And now, among babies, old and young, crackaddicts and non-crackaddicts, blacks and… yeah mostly blacks, except from the three of us, Oledum pumped pounding powerful drummed rythms into our body and souls. It was impossible not to fall in love with the Brazilian culture.
My head was about to explode while entering the chaotic, wild, beautiful but also sad Afro-Brazilian bitter-sweet Unesco site and old city of Salvador Pelourinho, meaning Pillory (a device used for public punishment). Unchanged from Portuguese colonial times (when half the population were african slaves -abt 4 million) it’s today a living museum and a sensoral firework. The distinguished scents and visions of the baianas, the big fat Bahian-mamas. Poor crackaddicted children who seem to sleep the day away and crawl out at night from their hide-away. Frenetically running around with hunter’s eyes, hunting for tourist-pockets, food, crack and love… Capoeira-groups practicing capoeira or dancing samba in the streets. And pastel-colored buildings, now fully decorated with cheezy christmas-decorations.
With this as the backdrop we stumbled upon Brazil’s cultural pride, the drum-band Oledum, and their quite rear public rehearsal for carneval.
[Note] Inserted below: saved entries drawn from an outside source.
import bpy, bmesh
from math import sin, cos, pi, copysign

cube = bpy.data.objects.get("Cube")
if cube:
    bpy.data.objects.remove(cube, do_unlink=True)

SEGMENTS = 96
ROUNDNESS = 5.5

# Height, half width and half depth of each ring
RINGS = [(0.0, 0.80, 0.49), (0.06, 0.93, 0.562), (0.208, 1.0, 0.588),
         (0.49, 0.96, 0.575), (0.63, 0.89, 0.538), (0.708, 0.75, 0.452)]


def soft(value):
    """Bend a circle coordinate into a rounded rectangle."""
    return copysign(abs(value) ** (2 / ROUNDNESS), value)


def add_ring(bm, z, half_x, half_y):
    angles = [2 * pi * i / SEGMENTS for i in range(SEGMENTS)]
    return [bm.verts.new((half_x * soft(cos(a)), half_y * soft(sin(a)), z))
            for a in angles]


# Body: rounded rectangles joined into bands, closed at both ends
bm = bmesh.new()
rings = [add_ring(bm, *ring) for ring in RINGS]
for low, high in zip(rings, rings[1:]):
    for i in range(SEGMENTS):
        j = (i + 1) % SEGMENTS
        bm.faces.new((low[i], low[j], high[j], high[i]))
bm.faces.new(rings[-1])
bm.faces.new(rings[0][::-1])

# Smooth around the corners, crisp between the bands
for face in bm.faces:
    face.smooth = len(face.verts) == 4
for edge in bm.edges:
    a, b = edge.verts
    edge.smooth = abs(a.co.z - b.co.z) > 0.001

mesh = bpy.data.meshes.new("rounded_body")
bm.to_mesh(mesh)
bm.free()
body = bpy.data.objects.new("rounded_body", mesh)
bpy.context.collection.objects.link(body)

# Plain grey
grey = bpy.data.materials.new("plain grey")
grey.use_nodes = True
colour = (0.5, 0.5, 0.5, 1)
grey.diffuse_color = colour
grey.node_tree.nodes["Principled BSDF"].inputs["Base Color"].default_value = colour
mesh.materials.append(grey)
Oledum is the heartbeat of Michael Jackson’s song and music video; They don’t really care about us, shot in this excact location.
I danced my way into the night sweaty and electric with a huge smile on my face and heart.